··· Listed entries ···

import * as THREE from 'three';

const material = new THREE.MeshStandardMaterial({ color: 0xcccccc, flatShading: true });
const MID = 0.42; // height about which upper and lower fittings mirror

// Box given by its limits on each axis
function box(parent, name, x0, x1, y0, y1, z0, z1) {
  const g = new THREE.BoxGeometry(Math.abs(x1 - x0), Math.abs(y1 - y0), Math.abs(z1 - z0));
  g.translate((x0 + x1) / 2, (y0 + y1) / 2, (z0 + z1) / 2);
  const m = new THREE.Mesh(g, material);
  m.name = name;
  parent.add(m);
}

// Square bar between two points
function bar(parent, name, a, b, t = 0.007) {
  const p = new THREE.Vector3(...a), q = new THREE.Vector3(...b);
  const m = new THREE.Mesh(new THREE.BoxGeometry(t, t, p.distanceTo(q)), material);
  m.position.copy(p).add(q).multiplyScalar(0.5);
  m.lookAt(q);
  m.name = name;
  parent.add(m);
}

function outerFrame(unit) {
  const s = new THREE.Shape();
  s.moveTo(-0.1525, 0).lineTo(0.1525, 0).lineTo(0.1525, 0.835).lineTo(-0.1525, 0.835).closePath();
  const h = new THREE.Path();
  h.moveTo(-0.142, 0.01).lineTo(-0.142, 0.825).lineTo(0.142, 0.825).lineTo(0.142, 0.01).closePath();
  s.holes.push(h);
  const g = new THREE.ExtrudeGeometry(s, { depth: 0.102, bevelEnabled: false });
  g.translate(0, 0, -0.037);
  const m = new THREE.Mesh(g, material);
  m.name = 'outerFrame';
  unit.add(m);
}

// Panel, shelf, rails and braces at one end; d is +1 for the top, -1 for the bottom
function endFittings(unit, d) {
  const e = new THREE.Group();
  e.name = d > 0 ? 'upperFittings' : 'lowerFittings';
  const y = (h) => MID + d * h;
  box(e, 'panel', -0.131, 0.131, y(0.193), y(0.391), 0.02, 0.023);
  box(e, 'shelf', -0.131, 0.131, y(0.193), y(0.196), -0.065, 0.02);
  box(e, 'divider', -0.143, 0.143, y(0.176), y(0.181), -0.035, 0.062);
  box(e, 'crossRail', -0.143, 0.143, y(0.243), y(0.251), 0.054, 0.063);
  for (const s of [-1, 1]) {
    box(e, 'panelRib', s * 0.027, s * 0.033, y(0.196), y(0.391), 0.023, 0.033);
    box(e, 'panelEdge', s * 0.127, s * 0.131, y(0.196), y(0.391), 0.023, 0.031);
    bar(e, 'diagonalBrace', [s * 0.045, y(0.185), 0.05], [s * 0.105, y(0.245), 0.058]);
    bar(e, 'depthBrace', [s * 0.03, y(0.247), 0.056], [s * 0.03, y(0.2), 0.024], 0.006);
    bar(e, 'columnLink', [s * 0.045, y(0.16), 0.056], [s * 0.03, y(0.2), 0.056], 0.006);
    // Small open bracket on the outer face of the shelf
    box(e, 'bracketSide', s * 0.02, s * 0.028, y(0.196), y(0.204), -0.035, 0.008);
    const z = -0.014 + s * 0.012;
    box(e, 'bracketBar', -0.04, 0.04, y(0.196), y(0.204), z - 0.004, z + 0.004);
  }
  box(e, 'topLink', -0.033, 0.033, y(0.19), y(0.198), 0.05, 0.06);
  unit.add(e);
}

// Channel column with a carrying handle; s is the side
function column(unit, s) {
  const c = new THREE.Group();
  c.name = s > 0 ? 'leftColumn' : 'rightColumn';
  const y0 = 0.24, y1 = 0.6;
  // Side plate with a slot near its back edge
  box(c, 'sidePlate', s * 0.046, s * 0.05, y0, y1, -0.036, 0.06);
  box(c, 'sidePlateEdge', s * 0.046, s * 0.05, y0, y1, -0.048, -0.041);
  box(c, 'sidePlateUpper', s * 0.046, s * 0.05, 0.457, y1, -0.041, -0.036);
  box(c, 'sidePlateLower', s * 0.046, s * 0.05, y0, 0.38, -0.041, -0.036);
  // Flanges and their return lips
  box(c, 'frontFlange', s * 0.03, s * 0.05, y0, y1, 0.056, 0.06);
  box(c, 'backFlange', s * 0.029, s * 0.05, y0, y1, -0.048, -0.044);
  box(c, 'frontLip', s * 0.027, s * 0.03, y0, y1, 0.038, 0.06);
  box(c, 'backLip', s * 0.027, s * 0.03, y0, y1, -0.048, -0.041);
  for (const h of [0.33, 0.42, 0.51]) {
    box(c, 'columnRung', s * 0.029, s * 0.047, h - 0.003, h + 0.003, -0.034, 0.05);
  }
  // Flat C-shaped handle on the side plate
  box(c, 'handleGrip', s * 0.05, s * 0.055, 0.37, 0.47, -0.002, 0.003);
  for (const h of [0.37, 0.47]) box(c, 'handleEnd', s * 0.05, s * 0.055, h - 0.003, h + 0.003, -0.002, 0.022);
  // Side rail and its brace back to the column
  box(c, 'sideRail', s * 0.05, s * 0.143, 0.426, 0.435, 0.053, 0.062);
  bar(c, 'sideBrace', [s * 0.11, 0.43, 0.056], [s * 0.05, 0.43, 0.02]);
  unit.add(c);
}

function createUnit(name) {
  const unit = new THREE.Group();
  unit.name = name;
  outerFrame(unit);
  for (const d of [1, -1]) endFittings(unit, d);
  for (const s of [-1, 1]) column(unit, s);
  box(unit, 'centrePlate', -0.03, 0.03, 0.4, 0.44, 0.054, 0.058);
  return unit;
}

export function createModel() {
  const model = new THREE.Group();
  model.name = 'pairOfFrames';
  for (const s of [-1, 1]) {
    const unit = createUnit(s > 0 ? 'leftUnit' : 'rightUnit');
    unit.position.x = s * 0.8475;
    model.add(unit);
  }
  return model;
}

···

## Brief
The answer is each line from the entries above in which the word "BoxGeometry" occurs.

## Response area
  const g = new THREE.BoxGeometry(Math.abs(x1 - x0), Math.abs(y1 - y0), Math.abs(z1 - z0));
  const m = new THREE.Mesh(new THREE.BoxGeometry(t, t, p.distanceTo(q)), material);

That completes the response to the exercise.